I find it quite strange how Apollo is usually described as a young boy, gentle and smiling at the world. But for me, he is far from innocent, far from gentle, and you couldn’t really tell if he was smiling or frowning because if you tried to look, you’d burn your eyes. He is a stern master, more like a father than a child. For me, he is always there, always watching and pushing me towards excellence.
He does not forgive, because he has no reason to. He does not care about your mistakes. You can make as many mistakes as you want and it would not matter to Apollo. What does matter to him is that you are always striving to become better, always reaching for the ideal. You stumble, therefore you must pick yourself up.
Apollo will urge you to cut out everything that you don’t need and focus on the things that you do need. He is a minimalist, and it’s not an easy job to identify and cut out the unnecessary from your life. It hurts, in fact, but it is necessary.
There is no coddling with Apollo. When you are sick, you heal yourself. Apollo’s only reward is the one that you earn for yourself. He gives nothing more, nothing less. In other words, excellence is its own reward.
In my early readings about Dionysus, I was rather confused about how he was depicted a party god. Was partying that important to the Greeks? I did not party in bars at all, and I could not relate to him. But I when I learned more about his other aspects, about trance and madness, I could look back at my life and see how strong his presence is. I did not party but I tranced out on my own. I would focus my attention on a glass of water, so that just a glass of water would be enough to make me happy for that moment. If I did not experience these various flavors of ecstasy, I would likely not be a musician right now.
Those ecstatic moments are alright, but what really convinced me of his presence is his aspect of madness. I sometimes fall into bouts of depression. There are days when I feel extreme emotion I cannot control, destructive thinking and the feeling of my soul being ripped apart. He looks at me with mad eyes and a frothing mouth. Darkness and hopelessness fill me. I once read in high school, if you stare at the abyss, it stares right back at you.

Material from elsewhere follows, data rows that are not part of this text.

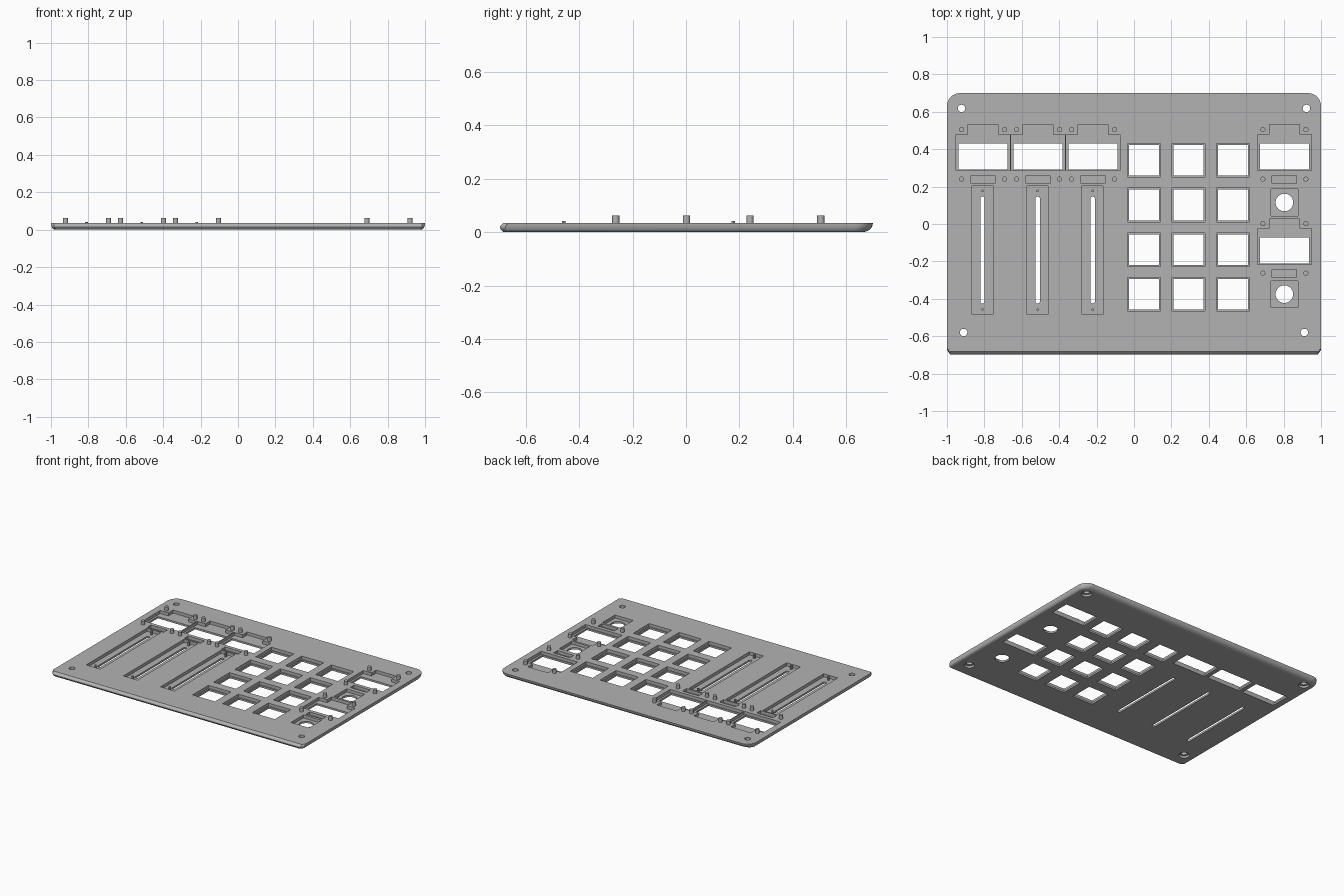
import bpy, bmesh
from math import sin, cos, pi, radians

if "Cube" in bpy.data.objects:
    bpy.data.objects.remove(bpy.data.objects["Cube"], do_unlink=True)

TOP = 0.035        # upper face of the plate
FLOOR = 0.013      # floor of the recesses
PEG_TOP = 0.062

grey = bpy.data.materials.new("mid grey")
grey.use_nodes = True
grey.diffuse_color = (0.45, 0.45, 0.45, 1)
grey.node_tree.nodes["Principled BSDF"].inputs["Base Color"].default_value = grey.diffuse_color


def finish(bm, name):
    bmesh.ops.recalc_face_normals(bm, faces=bm.faces)
    mesh = bpy.data.meshes.new(name)
    bm.to_mesh(mesh)
    bm.free()
    mesh.materials.append(grey)
    ob = bpy.data.objects.new(name, mesh)
    bpy.context.collection.objects.link(ob)
    return ob


def loft(bm, rings):
    """Closed solid through a stack of equal-length rings."""
    loops = [[bm.verts.new(p) for p in ring] for ring in rings]
    n = len(loops[0])
    for a, b in zip(loops, loops[1:]):
        for i in range(n):
            bm.faces.new((a[i], a[(i + 1) % n], b[(i + 1) % n], b[i]))
    bm.faces.new(loops[0][::-1])
    bm.faces.new(loops[-1])


def prism(bm, outline, z0, z1):
    loft(bm, [[(x, y, z) for x, y in outline] for z in (z0, z1)])


def rect(cx, cy, hx, hy):
    return [(cx - hx, cy - hy), (cx + hx, cy - hy), (cx + hx, cy + hy), (cx - hx, cy + hy)]


def circle(cx, cy, r, n=24):
    return [(cx + r * cos(2 * pi * i / n), cy + r * sin(2 * pi * i / n)) for i in range(n)]


def slot(cx, y0, y1, r, n=8):
    arc = [(r * cos(pi * i / n), r * sin(pi * i / n)) for i in range(n + 1)]
    return [(cx + x, y1 + y) for x, y in arc] + [(cx - x, y0 - y) for x, y in arc]


def shade(ob):
    bpy.ops.object.select_all(action='DESELECT')
    ob.select_set(True)
    bpy.context.view_layer.objects.active = ob
    bpy.ops.object.shade_smooth_by_angle(angle=radians(30))


# Layout of the controls
screens = [(-0.807, 0.373), (-0.513, 0.373), (-0.219, 0.373), (0.804, 0.373), (0.804, -0.13)]
sliders = [-0.81, -0.515, -0.221]
dials = [(0.804, 0.115), (0.804, -0.375)]
keys = [(0.054 + 0.2375 * i, 0.34 - 0.2385 * j) for i in range(3) for j in range(4)]
screws = [(s * x, y) for s in (-1, 1) for x, y in ((0.922, 0.618), (0.911, -0.58))]


# Plate with a rounded underside, wide at the back and narrow at the sides
def plate_ring(a):
    z = TOP * (1 - cos(a))
    side, back = 0.02 * (1 - sin(a)), 0.04 * (1 - sin(a))
    front = -0.683 - 0.014 * sin(pi * z / TOP)
    w = 1 - side
    right = [(w - 0.015, front), (w, front + 0.02)]
    for i in range(9):
        t = pi / 2 * i / 8
        right.append((0.93 + (0.07 - side) * cos(t), 0.63 + (0.07 - back) * sin(t)))
    return [(x, y, z) for x, y in right + [(-x, y) for x, y in reversed(right)]]


bm = bmesh.new()
loft(bm, [plate_ring(pi / 2 * i / 8) for i in range(9)])
plate = finish(bm, "panel_plate")

# Recesses in the upper face, and screw counterbores underneath
recess = bmesh.new()
for x, y in screens:
    half = [(0.145, -0.087), (0.145, 0.105), (0.08, 0.105), (0.08, 0.158)]
    tee = half + [(-px, py) for px, py in reversed(half)]
    prism(recess, [(x + px, y + py) for px, py in tee], FLOOR, 0.1)
    prism(recess, rect(x, y - 0.135, 0.065, 0.022), FLOOR, 0.1)
for x in sliders:
    prism(recess, rect(x, -0.14, 0.056, 0.344), FLOOR, 0.1)
for x, y in dials:
    prism(recess, rect(x, y, 0.072, 0.071), FLOOR, 0.1)
for x, y in keys:
    prism(recess, rect(x, y, 0.089, 0.09), FLOOR, 0.1)
for x, y in screws:
    prism(recess, circle(x, y, 0.035), -0.1, 0.015)

# Openings right through the plate
opening = bmesh.new()
for x, y in screens:
    prism(opening, rect(x, y - 0.012, 0.131, 0.07), -0.2, 0.2)
for x in sliders:
    prism(opening, slot(x, -0.413, 0.135, 0.012), -0.2, 0.2)
for x, y in dials:
    prism(opening, circle(x, y, 0.047, 32), -0.2, 0.2)
for x, y in keys:
    prism(opening, rect(x, y, 0.08, 0.082), -0.2, 0.2)
for x, y in screws:
    prism(opening, circle(x, y, 0.02), -0.2, 0.2)

for cut, name in ((recess, "recess_cutter"), (opening, "opening_cutter")):
    cutter = finish(cut, name)
    cutter.hide_render = True
    mod = plate.modifiers.new(name, 'BOOLEAN')
    mod.operation = 'DIFFERENCE'
    mod.solver = 'EXACT'
    mod.object = cutter
    bpy.context.view_layer.objects.active = plate
    bpy.ops.object.modifier_apply(modifier=name)
    bpy.data.objects.remove(cutter, do_unlink=True)
shade(plate)

# Mounting pegs around each screen
bm = bmesh.new()
for x, y in screens:
    for dx in (-0.115, 0.115):
        for dy in (0.132, -0.133):
            prism(bm, circle(x + dx, y + dy, 0.0135, 16), TOP - 0.005, PEG_TOP)
shade(finish(bm, "screen_pegs"))

# Small locating pins at both ends of each slider
bm = bmesh.new()
for x in sliders:
    for y in (0.177, -0.458):
        prism(bm, circle(x, y, 0.007, 12), FLOOR - 0.003, 0.041)
shade(finish(bm, "slider_pins"))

In my moments of extreme despair, he sometimes just laughs and says “Oh, come on, it’s not that bad!” I don’t understand exactly why he does these things to me, but I am sure that I gain new perspectives after each episode. Perhaps it is these intense emotions that fuel the things that I do with force and passion, and impart my pursuits with an inexplicable “umph!”.
For me, the most prominent aspects that these two show to me are the “darker” aspects. Their “good” aspects don’t magnetize me as much as their more “destructive” aspects. So when I see descriptions of Apollo as a happy, childish sun god, or Dionysus as a merrymaking party god, I can only think: Oh, if you only knew what they really do.
— A Mad Light, November 2011